Wednesday, March 23, 2005

RPI Project Continued

This will probably be my last RPI post. It probably hasn't been as successful a project as I'd hoped. Ehh.

Anyway, as the rounds progress, and the superior teams advance, the better teams are probably going to win over a worse team even if that worse team is "underrated."

In Round 2, this was pretty clearly evident.

The "more underrated" teams went 6-8 in the second round (2 games neither team was "more underrated"). But that doesn't really tell the story either.
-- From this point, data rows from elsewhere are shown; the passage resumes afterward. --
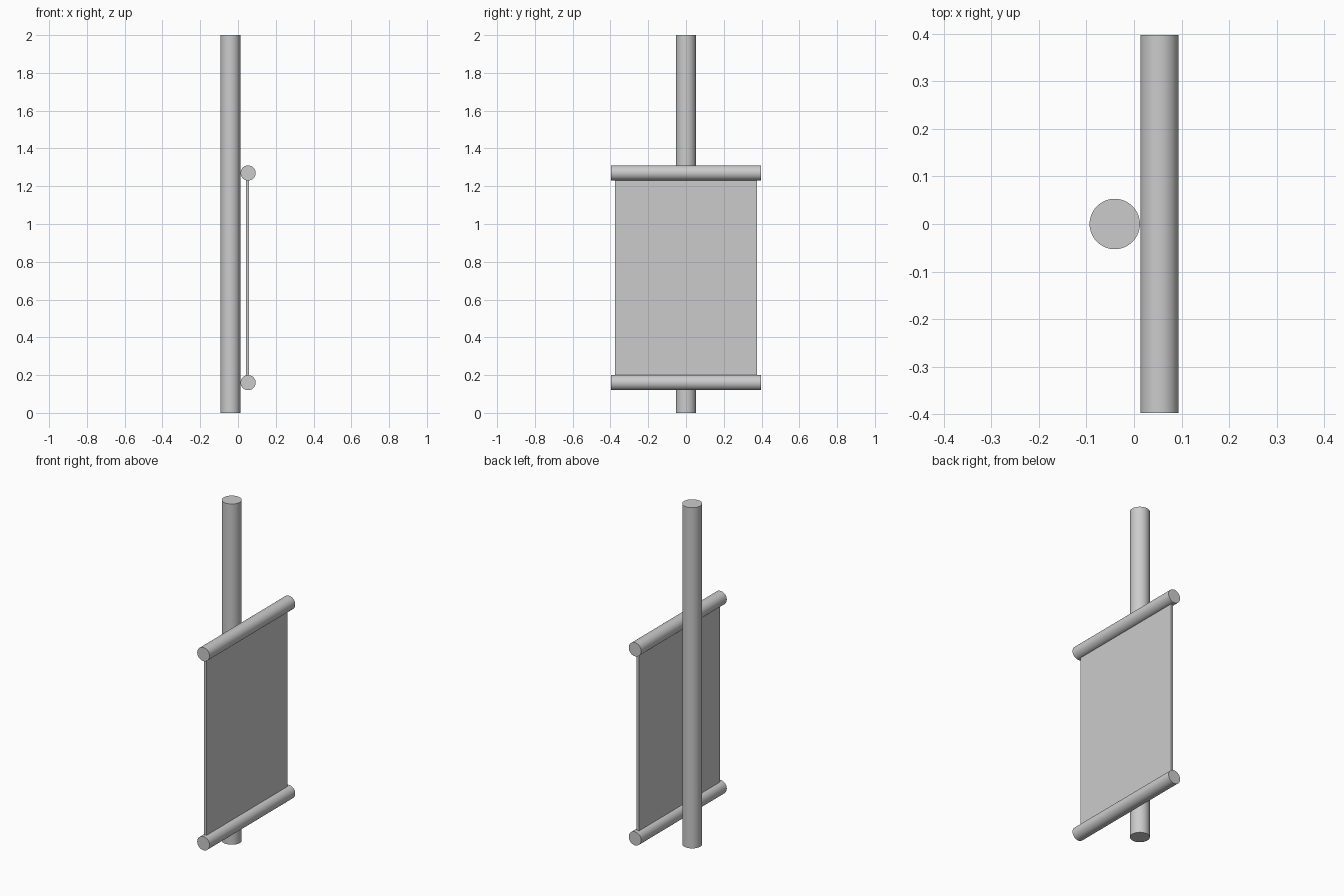
import bpy
from math import pi, radians

if "Cube" in bpy.data.objects:
    bpy.data.objects.remove(bpy.data.objects["Cube"])


def rod(name, radius, length, loc, rot=(0, 0, 0)):
    bpy.ops.mesh.primitive_cylinder_add(vertices=64, radius=radius, depth=length,
                                        location=loc, rotation=rot)
    ob = bpy.context.object
    ob.name = name
    bpy.ops.object.shade_smooth_by_angle(angle=radians(30))
    return ob


# Upright pole
rod("pole", 0.053, 2.0, (-0.0405, 0, 1.0))

# Horizontal rods holding the sheet
for name, z in (("top_rod", 1.27), ("bottom_rod", 0.16)):
    rod(name, 0.04, 0.795, (0.0535, 0, z), (pi / 2, 0, 0))

# Thin flat sheet between the rods
bpy.ops.mesh.primitive_cube_add(size=1, location=(0.0505, 0, 0.715))
sheet = bpy.context.object
sheet.name = "sheet"
sheet.scale = (0.015, 0.75, 1.09)
bpy.ops.object.transform_apply(location=False, rotation=False, scale=True)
There were 6 games where one team was underrated by the committee and playing a team seeded higher. Cincinnati, Southern Illinois, Pacific, Bucknell and Vermont all lost. Villanova won, but they were playing a team only seeded one spot higher.

I now propose that the only analysis that matters from here on won't be whether a team is underrated or overrated, but rather which team the RPI has rated higher, regardless of seed by the committee. New and Old RPI ratings in parentheses.

Illinois (1,2) vs. UW-Milwaukee (47, 50)
Oklahoma St. (4, 4) vs. Arizona (9, 9)
Washington (3, 6) vs. Louisville (12, 11)
Texas Tech (29, 27) vs. West Virginia (44, 31)
UNC (6, 5) vs. Villanova (15, 14)
Wisconsin (14, 17) vs. NC State (54, 45)
Duke (5, 3) vs. Michigan State (24, 22)
Kentucky (10, 10) vs. Utah (23, 25)

The higher seeded teams are all rated higher by the RPI. Not much to get out of this. Oh well. It might've helped pick an upset or two, and might've had some gambling use, but I'm not going to put in the time to prove a thesis I'm not sure I really believe in.